__Your goal__:
Below are records; how many of their lines hold the string "addBar"? Reply with nothing but the number.

[Opening Provided data section]

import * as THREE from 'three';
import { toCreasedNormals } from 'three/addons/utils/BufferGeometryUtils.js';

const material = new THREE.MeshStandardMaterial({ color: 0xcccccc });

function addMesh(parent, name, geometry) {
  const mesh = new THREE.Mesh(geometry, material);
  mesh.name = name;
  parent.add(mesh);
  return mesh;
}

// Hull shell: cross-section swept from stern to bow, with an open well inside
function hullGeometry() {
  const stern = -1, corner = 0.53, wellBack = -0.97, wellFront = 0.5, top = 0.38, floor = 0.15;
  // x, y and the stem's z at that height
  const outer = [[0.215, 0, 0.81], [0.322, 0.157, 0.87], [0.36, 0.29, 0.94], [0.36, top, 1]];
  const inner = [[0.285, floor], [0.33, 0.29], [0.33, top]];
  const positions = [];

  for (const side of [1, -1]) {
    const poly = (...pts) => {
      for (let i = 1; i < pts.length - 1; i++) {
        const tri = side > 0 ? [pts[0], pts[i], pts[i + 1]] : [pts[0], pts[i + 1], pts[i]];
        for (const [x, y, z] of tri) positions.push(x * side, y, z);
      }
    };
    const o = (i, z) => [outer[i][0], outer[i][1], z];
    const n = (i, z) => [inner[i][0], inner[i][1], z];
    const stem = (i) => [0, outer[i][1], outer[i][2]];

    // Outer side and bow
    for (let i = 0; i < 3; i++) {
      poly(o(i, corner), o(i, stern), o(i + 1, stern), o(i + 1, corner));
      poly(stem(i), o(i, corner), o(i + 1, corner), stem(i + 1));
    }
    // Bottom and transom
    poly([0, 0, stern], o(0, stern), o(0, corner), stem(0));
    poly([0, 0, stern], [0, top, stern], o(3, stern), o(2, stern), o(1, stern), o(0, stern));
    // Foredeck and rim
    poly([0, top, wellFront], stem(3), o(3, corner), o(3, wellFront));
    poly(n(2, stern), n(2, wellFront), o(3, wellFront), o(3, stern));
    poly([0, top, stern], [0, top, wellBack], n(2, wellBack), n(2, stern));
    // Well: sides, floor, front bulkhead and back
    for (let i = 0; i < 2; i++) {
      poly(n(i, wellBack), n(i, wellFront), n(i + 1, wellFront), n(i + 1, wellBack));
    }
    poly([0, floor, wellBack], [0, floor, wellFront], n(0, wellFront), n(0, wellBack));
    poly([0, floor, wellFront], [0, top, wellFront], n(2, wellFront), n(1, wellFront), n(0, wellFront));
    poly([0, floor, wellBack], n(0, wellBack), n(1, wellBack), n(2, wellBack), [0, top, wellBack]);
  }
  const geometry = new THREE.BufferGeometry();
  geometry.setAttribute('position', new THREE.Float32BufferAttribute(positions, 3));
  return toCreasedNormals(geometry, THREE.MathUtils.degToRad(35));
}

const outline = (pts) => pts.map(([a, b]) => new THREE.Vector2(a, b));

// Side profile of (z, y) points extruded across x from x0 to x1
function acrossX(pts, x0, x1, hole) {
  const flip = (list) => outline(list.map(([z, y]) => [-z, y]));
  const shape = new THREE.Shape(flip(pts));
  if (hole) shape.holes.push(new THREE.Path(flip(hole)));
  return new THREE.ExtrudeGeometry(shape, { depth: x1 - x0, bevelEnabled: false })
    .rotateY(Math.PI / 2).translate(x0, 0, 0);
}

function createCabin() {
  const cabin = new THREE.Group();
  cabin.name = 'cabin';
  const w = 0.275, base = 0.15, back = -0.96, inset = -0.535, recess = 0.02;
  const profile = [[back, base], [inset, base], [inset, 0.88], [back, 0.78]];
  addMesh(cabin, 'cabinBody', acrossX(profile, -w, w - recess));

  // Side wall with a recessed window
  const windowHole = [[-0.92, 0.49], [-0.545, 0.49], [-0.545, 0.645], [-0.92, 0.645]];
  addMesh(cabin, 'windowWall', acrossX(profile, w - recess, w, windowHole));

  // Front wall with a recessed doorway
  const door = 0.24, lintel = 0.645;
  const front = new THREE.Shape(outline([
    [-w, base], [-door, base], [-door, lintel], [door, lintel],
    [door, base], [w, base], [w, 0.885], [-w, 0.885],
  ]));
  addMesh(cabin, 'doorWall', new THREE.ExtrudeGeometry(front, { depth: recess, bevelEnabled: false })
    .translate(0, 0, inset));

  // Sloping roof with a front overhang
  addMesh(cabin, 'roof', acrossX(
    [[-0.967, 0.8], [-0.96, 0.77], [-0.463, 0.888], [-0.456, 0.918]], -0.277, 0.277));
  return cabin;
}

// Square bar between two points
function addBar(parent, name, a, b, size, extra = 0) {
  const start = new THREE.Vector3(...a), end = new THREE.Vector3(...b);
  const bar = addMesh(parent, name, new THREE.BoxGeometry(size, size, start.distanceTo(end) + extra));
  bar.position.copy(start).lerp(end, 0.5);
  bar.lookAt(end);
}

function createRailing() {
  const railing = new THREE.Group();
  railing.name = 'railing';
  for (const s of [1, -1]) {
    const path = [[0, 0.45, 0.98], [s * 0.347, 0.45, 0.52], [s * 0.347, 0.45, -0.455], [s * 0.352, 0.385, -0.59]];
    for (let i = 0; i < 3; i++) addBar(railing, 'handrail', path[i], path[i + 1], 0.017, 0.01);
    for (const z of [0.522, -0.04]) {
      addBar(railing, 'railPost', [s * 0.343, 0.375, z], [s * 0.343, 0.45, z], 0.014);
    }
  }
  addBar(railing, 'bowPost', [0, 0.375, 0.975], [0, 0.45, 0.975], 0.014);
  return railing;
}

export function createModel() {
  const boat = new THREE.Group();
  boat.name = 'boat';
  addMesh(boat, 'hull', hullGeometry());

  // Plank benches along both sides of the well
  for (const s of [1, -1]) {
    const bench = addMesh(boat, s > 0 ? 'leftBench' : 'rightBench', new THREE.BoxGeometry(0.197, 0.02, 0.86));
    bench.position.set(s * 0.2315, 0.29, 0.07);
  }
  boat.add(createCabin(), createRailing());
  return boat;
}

[Closing Provided data section]

__Answer to the exercise__:
4